Prescription medications have unwanted side effects, so many people look for natural cures for acid reflux. Most prescription medications were not designed to be taken for long periods of time. Herbal remedies for acid reflux are based on traditional medicine and traditional medicinal plants. Some of these are common food herbs which pose no danger for long-term use.
Stomach acid can damage the esophagus and lead to more serious conditions including cancer of the esophagus, so if you’re seeing a doctor, continue to make sure your condition is not serious. If you’re relying on natural cures for acid reflux and you become hoarse in the morning, develop a cough, or feel a need to clear your throat often, these may be symptoms of silent acid reflux. That’s the term used to describe acid reflux that affects the voice box and the vocal cords, but doesn’t cause heartburn symptoms.
Herbal remedies for acid reflux include chamomile, meadowsweet, slippery elm, fennel, catnip, angelica root, gentian root, ginger root and aloe. Slippery elm was used by native peoples to treat stomach upset, diarrhea, constipation, heartburn and other digestive complaints. Fennel and ginger root were also common herbs used for the relief of indigestion. Modern herbalists have found that a combination of several of the herbs that had been used for indigestion could be effective for acid reflux. Natural “cures” for acid reflux is best accomplished by changes in lifestyle and eating habits.
Smoking must be stopped for real benefits. If you use herbal remedies for acid reflux and you don’t stop using tobacco products, you may still have acid reflux and you’re still at risk of developing esophageal cancer. The major risk factors include acid reflux, smoking and alcoholism.
Reduce or eliminate alcohol consumption. Alcohol increases stomach acid. Prescription and natural remedies for acid reflux are geared towards reducing or preventing excess stomach acid. It doesn’t make sense to continue to drink alcohol when you’ve been diagnosed with acid reflux.
If you normally eat a large meal late in the evening, less than three hours before bedtime, then you’re more likely to suffer from nighttime heartburn or other acid reflux symptoms like coughing. This is because acid is traveling up out of the stomach and into the throat. Raising the head of the bed will help acid reflux symptoms that occur at night. Gravity helps keep the acid in the stomach, but eating your last meal earlier and making it a smaller meal may prevent nighttime acid reflux altogether.

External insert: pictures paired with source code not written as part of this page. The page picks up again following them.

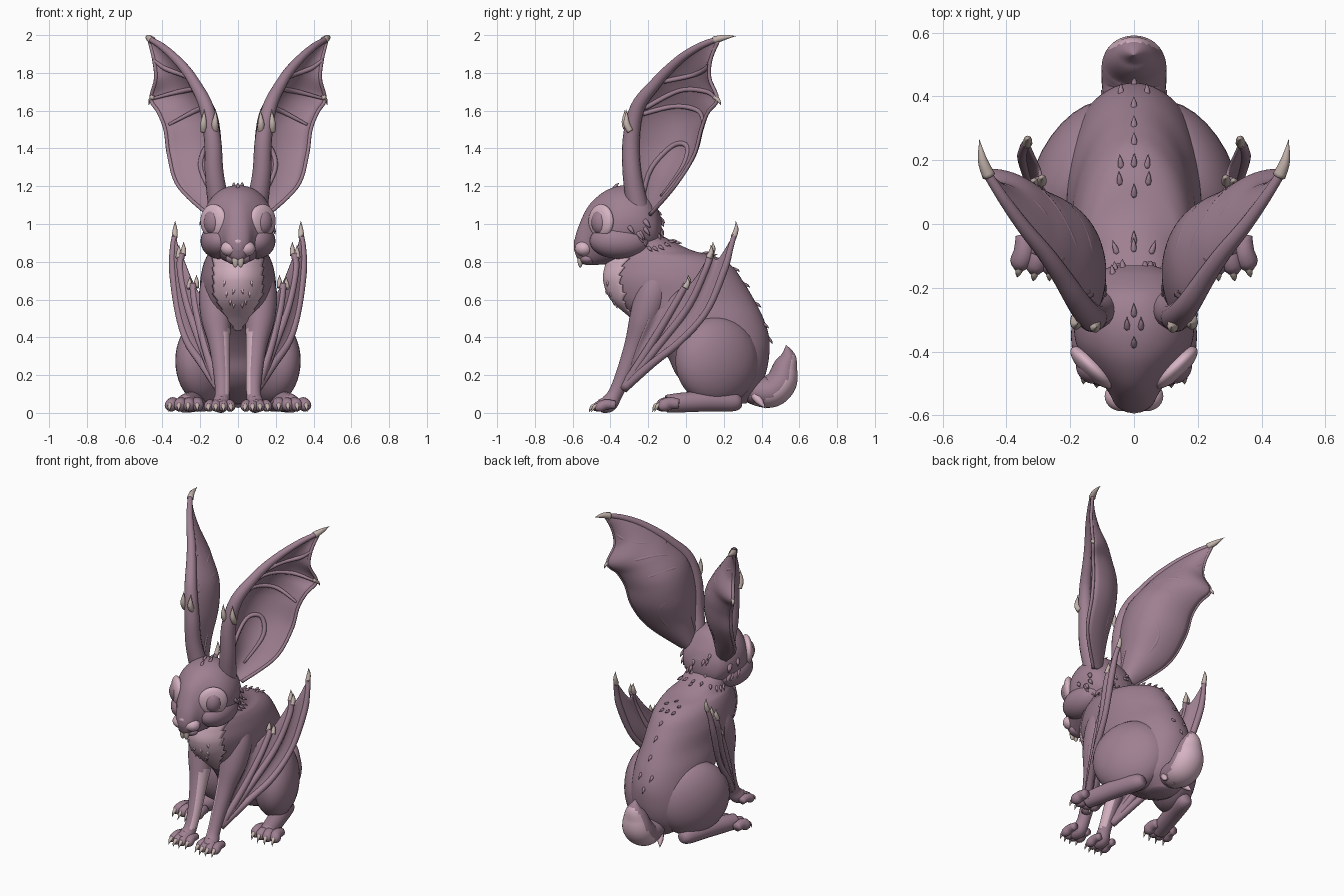
import bpy, math, random
from mathutils import Vector as V, Matrix
from mathutils.bvhtree import BVHTree

if "Cube" in bpy.data.objects:
    bpy.data.objects.remove(bpy.data.objects["Cube"])

random.seed(4)


def material(name, rgb):
    m = bpy.data.materials.new(name)
    m.diffuse_color = (*rgb, 1)
    m.use_nodes = True
    m.node_tree.nodes["Principled BSDF"].inputs["Base Color"].default_value = m.diffuse_color
    return m


FUR = material("mauve_fur", (0.345, 0.215, 0.285))
PINK = material("pale_pink", (0.67, 0.45, 0.54))
HORN = material("horn", (0.56, 0.46, 0.42))


def curve(pts, n):
    """Catmull-Rom samples through points of any size."""
    out, k = [], len(pts) - 1
    for i in range(n):
        f = i / (n - 1) * k
        j = min(int(f), k - 1)
        t = f - j
        p = [pts[max(0, min(k, j + d))] for d in (-1, 0, 1, 2)]
        out.append([0.5 * (2 * b + (c - a) * t + (2 * a - 5 * b + 4 * c - d) * t * t
                    + (3 * b - a - 3 * c + d) * t ** 3) for a, b, c, d in zip(*p)])
    return out


def grid(rows, closed=True):
    """Skin rows of points; closed rows get end caps."""
    m = len(rows[0])
    verts = [V(p) for r in rows for p in r]
    faces = []
    for i in range(len(rows) - 1):
        for j in range(m if closed else m - 1):
            a, b = i * m + j, i * m + (j + 1) % m
            faces.append((a, b, b + m, a + m))
    if closed:
        faces += [tuple(range(m))[::-1], tuple(range(len(verts) - m, len(verts)))]
    return verts, faces


def tube(pts, n=16, sides=14, flat=1.0):
    """Tapered limb through (x, y, z, radius); flat widens it sideways."""
    path = curve(pts, n)
    rows = []
    for i, p in enumerate(path):
        t = (V(path[min(i + 1, n - 1)][:3]) - V(path[max(i - 1, 0)][:3])).normalized()
        a = V((1, 0, 0))
        a = (a - t * a.dot(t)).normalized()
        b = t.cross(a)
        r = max(p[3], 0.0008)
        rows.append([V(p[:3]) + a * r * flat * math.cos(q) + b * r * math.sin(q)
                     for q in (2 * math.pi * k / sides for k in range(sides))])
    return grid(rows)


def ball(c, r, yaw=0, n=20):
    """Ellipsoid turned by yaw degrees about the vertical."""
    m = Matrix.Rotation(math.radians(yaw), 3, 'Z')
    rows = []
    for i in range(n + 1):
        a = math.pi * (0.01 + 0.98 * i / n)
        rows.append([V(c) + m @ V((r[0] * math.sin(a) * math.cos(q), r[1] * math.sin(a) * math.sin(q),
                                   -r[2] * math.cos(a))) for q in (2 * math.pi * k / 28 for k in range(28))])
    return grid(rows)


def build(name, parts, mats, mirror=False, rule=None, thick=0):
    verts, faces = [], []
    for v, f in parts:
        o = len(verts)
        verts += v
        faces += [tuple(i + o for i in q) for q in f]
    me = bpy.data.meshes.new(name)
    me.from_pydata(verts, [], faces)
    for m in mats:
        me.materials.append(m)
    for p in me.polygons:
        p.use_smooth = True
        if rule:
            p.material_index = int(rule(p.center, p.normal))
    ob = bpy.data.objects.new(name, me)
    bpy.context.collection.objects.link(ob)
    if thick:
        s = ob.modifiers.new("thickness", 'SOLIDIFY')
        s.thickness, s.offset = thick, 0
    if mirror:
        ob.modifiers.new("mirror", 'MIRROR').use_mirror_merge = False
    return ob


ANG = [2 * math.pi * k / 64 for k in range(64)]

# Body: level slices (height, front, back, half width)
body_sec = [(.05, .17, .32, .07), (.12, .03, .38, .17), (.2, -.05, .42, .2), (.3, -.1, .44, .21),
            (.4, -.18, .44, .21), (.5, -.28, .41, .21), (.6, -.39, .36, .2), (.7, -.43, .3, .2),
            (.78, -.42, .24, .185), (.83, -.4, .15, .165), (.865, -.38, .02, .14), (.95, -.35, -.15, .12)]
body = grid([[(w * math.cos(a), (f + b) / 2 + (b - f) / 2 * math.sin(a), z) for a in ANG]
             for z, f, b, w in curve(body_sec, 70)])
build("body", [body], [FUR])

# Chest bib: thin pale sheet with a ragged edge, tapering to a point
bib = []
for z, f, b, w in curve(body_sec, 300):
    if .435 < z < .84:
        half = .13 * min(1, ((z - .43) / .2) ** .8) + .012 * ((z * 22) % 1 - .5)
        bib.append([(u / 10 * half, (f + b) / 2 - (b - f) / 2 * math.sqrt(1 - (u / 10 * half / w) ** 2) - .005, z)
                    for u in range(-10, 11)])
build("chest_bib", [grid(bib, False)], [PINK], thick=.008)

# Head: upright slices (depth, bottom, top, half width)
head_sec = [(-.592, .86, .91, .02), (-.57, .81, .985, .055), (-.52, .785, 1.09, .085), (-.45, .785, 1.16, .14),
            (-.38, .79, 1.195, .18), (-.3, .8, 1.205, .188), (-.22, .83, 1.18, .17), (-.16, .87, 1.1, .13),
            (-.13, .92, 1.03, .06)]
head = grid([[(w * math.cos(a), y, (lo + hi) / 2 + (hi - lo) / 2 * math.sin(a)) for a in ANG[::-1]]
             for y, lo, hi, w in curve(head_sec, 70)])
build("head", [head], [FUR])
build("cheeks", [ball((.098, -.35, .91), (.1, .16, .095))], [FUR], True)
build("eye_rings", [ball((.13, -.45, 1.015), (.034, .09, .09), -47)], [PINK], True)
build("eyes", [ball((.133, -.453, 1.01), (.045, .052, .066), -47)], [FUR], True)
build("muzzle", [ball((.04, -.54, .87), (.052, .047, .042))], [PINK], True)
build("nose", [ball((0, -.572, .905), (.03, .022, .022))], [PINK])
build("chin", [ball((0, -.52, .815), (.065, .045, .032))], [FUR])
build("teeth", [ball((.014, -.56, .808), (.017, .014, .038))], [HORN], True)

# Haunches and legs
build("haunches", [ball((.165, .165, .275), (.14, .24, .235), 28)], [FUR], True)
build("front_legs", [tube([(.08, -.12, .8, .06), (.1, -.15, .71, .085), (.115, -.18, .62, .092), (.115, -.22, .5, .08),
                           (.098, -.27, .36, .056), (.085, -.33, .2, .043), (.083, -.375, .1, .039),
                           (.09, -.41, .05, .046), (.095, -.455, .036, .035)], 60, 28)],
      [FUR, PINK], True, lambda c, n: n.x < -.5 and .1 < c.z < .44)
build("hind_feet", [tube([(.17, .29, .06, .03), (.18, .25, .058, .05), (.22, .12, .062, .055),
                          (.26, -.02, .055, .053), (.283, -.1, .048, .048)], 24, 18)], [FUR], True)

# Toes and their claws
toes, claws = [], []
for x0, y0, dx in ((.097, -.44, 0), (.28, -.105, .15)):
    for k in (-1.5, -.5, .5, 1.5):
        front = dx == 0
        x, y, r = x0 + k * (.034 if front else .043), y0 + abs(k) * .012, .027 if front else .033
        g = dx + k * .1
        toes.append(tube([(x, y + .05, r + .014, r * .8), (x, y, r + .018, r), (x + g * .04, y - .035, r + .004, r),
                          (x + g * .055, y - .058, r - .005, r * .4)], 10, 12))
        claws.append(tube([(x + g * .045, y - .045, r + .012, .013), (x + g * .06, y - .066, r + .002, .01),
                           (x + g * .075, y - .08, .004, 0)], 7, 8))
build("toes", toes, [FUR], True)

# Folded wings: fingers fanning out from the wrist, with scalloped skin between
wrist = (.1, -.33, .13)
fingers = [[wrist, (.19, -.18, .26), (.27, -.03, .38), (.318, .11, .54), (.345, .2, .75), (.345, .235, .87), (.335, .255, .94)],
           [wrist, (.19, -.15, .35), (.265, .01, .56), (.305, .1, .75), (.3, .13, .84)],
           [wrist, (.17, -.2, .34), (.22, -.08, .54), (.24, 0, .68)],
           [wrist, (.15, -.26, .35), (.19, -.2, .5), (.18, -.16, .64)]]
skin = []
for a, b in zip(fingers, fingers[1:]):
    for i in range(10):
        t = i / 10
        pull = 1 - .2 * math.sin(math.pi * t)
        ca, cb = curve(a, 61), curve(b, 61)
        row = []
        for s in range(25):
            f = s / 24 * pull * 60
            j, e = min(int(f), 59), f - min(int(f), 59)
            pa, pb = [V(c[j]).lerp(V(c[j + 1]), e) for c in (ca, cb)]
            row.append(pa.lerp(pb, t) + V((-.03, 0, 0)) * math.sin(math.pi * t) * s / 24)
        skin.append(row)
skin.append(curve(fingers[3], 25))
build("wing_skin", [grid(skin, False)], [FUR], True, thick=.01)
build("wing_fingers", [tube([(*p, r) for p, r in zip(f, (.026, .022, .02, .018, .02, .016, .014))], 30, 10)
                       for f in fingers[:3]], [FUR], True)
for x, y, z, h in ((.335, .252, .93, .085), (.29, .13, .835, .07), (.315, .12, .82, .07),
                   (.222, 0, .665, .065), (.258, -.005, .66, .06)):
    claws.append(tube([(x, y, z, .016), (x - .002, y + .014, z + h * .5, .012), (x - .002, y + .012, z + h, 0)], 8, 8))

# Wing-shaped ears: front edge, rear edge and cup depth, from base to tip
lead = [(.095, -.25, 1.06), (.125, -.285, 1.26), (.135, -.29, 1.45), (.168, -.255, 1.62), (.23, -.16, 1.745),
        (.28, -.09, 1.82), (.345, -.01, 1.89), (.41, .08, 1.945), (.465, .165, 1.978)]
rear = [(.16, -.19, 1.05), (.315, -.06, 1.2), (.365, .04, 1.36), (.385, .08, 1.5), (.42, .115, 1.59),
        (.46, .165, 1.66), (.435, .125, 1.77), (.445, .13, 1.87), (.468, .17, 1.968)]
cup = (.04, .115, .155, .16, .125, .09, .05, .02, 0)
ear_rows = curve([(*a, *b, d) for a, b, d in zip(lead, rear, cup)], 81)


def ear(u, v, lift=0):
    r = ear_rows[round(v * 10)]
    return V(r[:3]).lerp(V(r[3:6]), u) + V((-.8, .6, 0)) * ((4 * u * (1 - u)) ** .8 * r[6] - lift)


build("ears", [grid([[ear(u / 24, v / 10) for u in range(25)] for v in range(81)], False)], [FUR], True, thick=.012)
edge = (.06, .05, .045, .038, .03, .026, .022, .018, .014)
build("ear_front_edge", [tube([(*p, r) for p, r in zip(lead, edge)], 50, 16)], [FUR], True)
rib_paths = [((.05, 3), (.25, 4), (.6, 4.7), (1, 5)), ((.05, 2.8), (.3, 3.3), (.65, 3.5), (.97, 3.2)),
             ((.1, .3), (.2, 1.2), (.4, 2), (.62, 2.1), (.72, 1.5), (.6, .6)),
             ((.05, 4.2), (.3, 5.2), (.7, 6.2), (1, 7))]
ribs = [tube([(*ear(u, v, .006), .013 if i < len(p) - 1 else .007) for i, (u, v) in enumerate(p)], 24, 10)
        for p in rib_paths]
ribs.append(tube([(*p, .01) for p in rear], 50, 8))
build("ear_ribs", ribs, [FUR], True)
claws.append(tube([(.455, .15, 1.973, .021), (.475, .2, 1.987, .015), (.485, .265, 1.995, 0)], 8, 10))
claws.append(tube([(.45, .15, 1.675, .014), (.465, .172, 1.655, .01), (.472, .185, 1.63, 0)], 8, 8))
for x, y in ((.122, -.305), (.182, -.295)):
    claws.append(tube([(x, y, 1.49, .017), (x, y - .02, 1.535, .017), (x - .004, y - .018, 1.605, 0)], 8, 10))
build("claws", claws, [HORN], True)

# Upturned tail with a pale underside
build("tail", [tube([(0, .3, .14, .06), (0, .38, .115, .078), (0, .455, .115, .085), (0, .505, .165, .083),
                     (0, .525, .24, .066), (0, .54, .3, .042), (0, .53, .36, 0)], 40, 32, 1.2)],
      [FUR, PINK], rule=lambda c, n: n.y * .8 - n.z * .6 > .28 and c.y > .36)

# Fur tufts lying along the surfaces
trees = {"body": BVHTree.FromPolygons(*body), "head": BVHTree.FromPolygons(*head)}


def tuft(where, point, flow, size=.04):
    p, n, _, _ = trees[where].find_nearest(V(point))
    if n.dot(p - V((0, 0 if where == "body" else -.35, .5 if where == "body" else 1))) < 0:
        n = -n
    f = V(flow)
    d = (f - n * f.dot(n)).normalized() * .9 + n * .35
    q = [p - n * .008, p + d * size * .5, p + d * size]
    return tube([(*q[0], size * .28), (*q[1], size * .18), (*q[2], 0)], 6, 7)


fur = [tuft("body", (x, y, z), (0, .8, -.5)) for x, y, z in
       ((0, -.06, .9), (0, .1, .9), (.05, .14, .88), (-.05, .14, .88), (0, .2, .85), (.05, .2, .85),
        (-.05, .2, .85), (0, .27, .78), (0, .33, .7), (0, .4, .6), (.05, .43, .48), (-.05, .43, .48), (0, .46, .4))]
for k in range(11):
    a = math.pi * (k / 10)
    fur.append(tuft("body", (.15 * math.cos(a), -.2 + .1 * math.sin(a), .88), (math.cos(a) * .5, .6, -.6)))
for s in (-1, 1):
    for k in range(10):
        y, z = random.uniform(-.3, -.17), random.uniform(.85, 1.05)
        fur.append(tuft("head", (s * .25, y, z), (s * .2, .6, -.8), .05))
    for k in range(5):
        fur.append(tuft("head", (s * random.uniform(.01, .1), -.12, random.uniform(.9, 1.12)), (0, .5, -1)))
fur += [tuft("head", (x, y, 1.25), (0, .7, .4)) for x, y in ((0, -.4), (.03, -.33), (-.03, -.33), (0, -.28))]
build("fur_tufts", fur, [FUR])
chest = [tuft("body", (s * w, -.5, z), (s * .2, -.1, -1)) for s in (-1, 1)
         for w, z in ((.125, .7), (.115, .61), (.08, .53), (.04, .47), (.04, .64))]
build("chest_tufts", chest, [PINK])
build("tail_tufts", [tube([(x, .36, .1, .025), (x * 1.4, .39, .06, .02), (x * 1.7, .42, .025, 0)], 7, 8)
                     for x in (-.06, -.02, .02, .06)], [PINK])
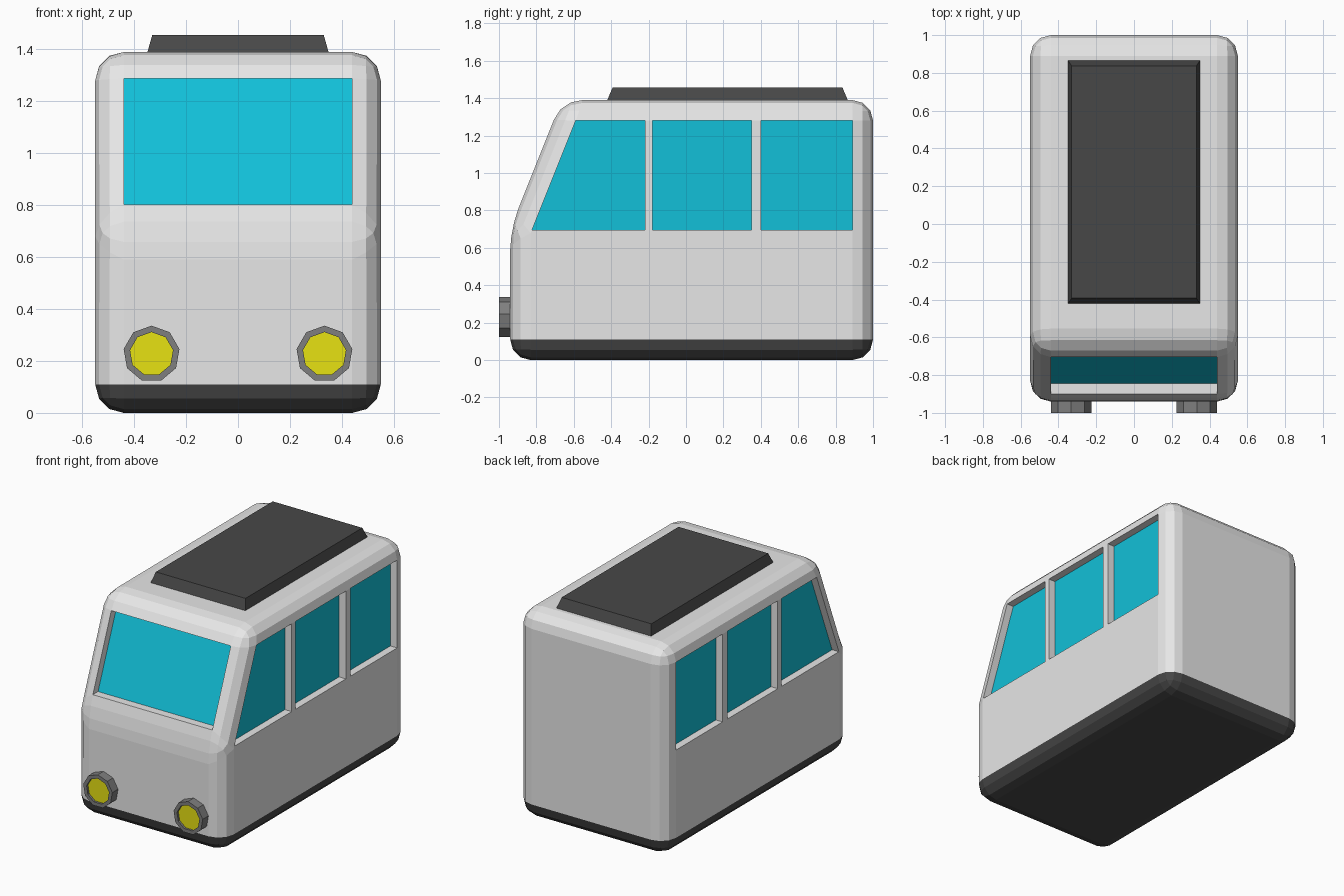
import bpy, bmesh, math
from mathutils import Matrix, Vector

if "Cube" in bpy.data.objects:
    bpy.data.objects.remove(bpy.data.objects["Cube"])


def material(name, r, g, b):
    m = bpy.data.materials.new(name)
    m.use_nodes = True
    m.diffuse_color = (r, g, b, 1)
    bsdf = next(n for n in m.node_tree.nodes if n.type == "BSDF_PRINCIPLED")
    bsdf.inputs["Base Color"].default_value = (r, g, b, 1)
    return m


PAINT = material("light grey paint", 0.8, 0.8, 0.8)
TRIM = material("dark grey trim", 0.064, 0.064, 0.064)
GLASS = material("cyan glass", 0.006, 0.53, 0.69)
METAL = material("mid grey rim", 0.21, 0.21, 0.21)
LAMP = material("yellow lamp", 0.8, 0.76, 0.006)


def finish(bm, name, *mats):
    bmesh.ops.recalc_face_normals(bm, faces=bm.faces)
    me = bpy.data.meshes.new(name)
    bm.to_mesh(me)
    bm.free()
    for m in mats:
        me.materials.append(m)
    ob = bpy.data.objects.new(name, me)
    bpy.context.collection.objects.link(ob)
    return ob


def recess(bm, faces, offset):
    """Push faces straight into the body and turn them into glass."""
    new = bmesh.ops.extrude_discrete_faces(bm, faces=faces)["faces"]
    for f in new:
        f.material_index = 2
        bmesh.ops.translate(bm, verts=f.verts, vec=offset)


def split(bm, faces, co, normal):
    """Cut only the given faces with a plane; return all the pieces."""
    geom = set(faces)
    for f in faces:
        geom.update(f.edges, f.verts)
    out = bmesh.ops.bisect_plane(bm, geom=list(geom), dist=1e-5,
                                 plane_co=co, plane_no=normal)["geom"]
    return [g for g in out if isinstance(g, bmesh.types.BMFace)]


# Body: side profile extruded across the width, all edges rounded
HALF = 0.55
profile = [(-0.94, 0), (-0.94, 0.7), (-0.664, 1.39), (1, 1.39), (1, 0)]
bm = bmesh.new()
side = bm.faces.new([bm.verts.new((-HALF, y, z)) for y, z in profile])
ext = bmesh.ops.extrude_face_region(bm, geom=[side])["geom"]
bmesh.ops.translate(bm, vec=(2 * HALF, 0, 0),
                    verts=[v for v in ext if isinstance(v, bmesh.types.BMVert)])
bmesh.ops.recalc_face_normals(bm, faces=bm.faces)
bmesh.ops.bevel(bm, geom=list(bm.edges), offset=0.11, offset_type="OFFSET",
                segments=3, profile=0.5, affect="EDGES", clamp_overlap=True)
bm.normal_update()

# Dark sill and underside
for f in bm.faces:
    f.material_index = 1 if f.calc_center_median().z < 0.11 else 0

# Windscreen: the whole sloping panel
slope = [f for f in bm.faces if f.normal.y < -0.9 and 0.34 < f.normal.z < 0.4]
recess(bm, [max(slope, key=lambda f: f.calc_area())], Vector((0, 0.055, 0)))

# Side windows: three panes between narrow pillars
SILL = 0.695
PILLARS = [(-0.22, -0.18), (0.35, 0.40)]
for s in (-1, 1):
    bm.normal_update()
    panel = max((f for f in bm.faces if f.normal.x * s > 0.99),
                key=lambda f: f.calc_area())
    pieces = split(bm, [panel], (0, 0, SILL), (0, 0, 1))
    upper = [f for f in pieces if f.calc_center_median().z > SILL]
    for y in [y for pair in PILLARS for y in pair]:
        upper = split(bm, upper, (0, y, 0), (0, 1, 0))
    panes = [f for f in upper
             if not any(a < f.calc_center_bounds().y < b for a, b in PILLARS)]
    recess(bm, panes, Vector((-0.05 * s, 0, 0)))
finish(bm, "body", PAINT, TRIM, GLASS)

# Roof pod: box with sloping sides
bm = bmesh.new()
bmesh.ops.create_cube(bm, size=1)
for v in bm.verts:
    top = v.co.z > 0
    v.co.x *= 0.66 if top else 0.7
    v.co.y = v.co.y * (1.23 if top else 1.29) + 0.222
    v.co.z = 1.456 if top else 1.385
finish(bm, "roof_pod", TRIM)

# Headlights: nine-sided rims with a shallow recessed lamp
for s, label in ((-1, "right"), (1, "left")):
    bm = bmesh.new()
    bmesh.ops.create_cone(bm, cap_ends=True, segments=9, radius1=0.109,
                          radius2=0.109, depth=0.1)
    front = max(bm.faces, key=lambda f: f.calc_center_median().z)
    bmesh.ops.inset_region(bm, faces=[front], thickness=0.025)
    recess(bm, [front], Vector((0, 0, -0.015)))
    for f in bm.faces:
        f.material_index = 1 if f.material_index == 2 else 0
    # Point the lamp forward with one corner at the top
    corner = max((v.co for v in bm.verts), key=lambda c: c.xy.length)
    turn = math.pi / 2 - math.atan2(corner.y, corner.x)
    bm.transform(Matrix.Translation((0.333 * s, -0.95, 0.227))
                 @ Matrix.Rotation(math.pi / 2, 4, "X")
                 @ Matrix.Rotation(turn, 4, "Z"))
    finish(bm, label + "_headlight", METAL, LAMP)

Weight loss should be mentioned as one of the natural cures for acid reflux. Overweight and obese people are much more likely to suffer from acid reflux, including nighttime acid reflux. Using herbal remedies for acid reflux control and making no effort to lose the extra pounds will be disappointing. Using prescription and/or natural remedies for acid reflux while you’re trying to lose weight makes sense. Avoiding fried and fatty foods. If you avoid these and eat several small meals during the day then you may naturally lose weight and naturally cure acid reflux. Eating several small meals every couple of hours is much better for you and is often recommended by diet doctors, because it increases your metabolism and keeps blood sugar levels stable, so you don’t feel sleepy after a meal.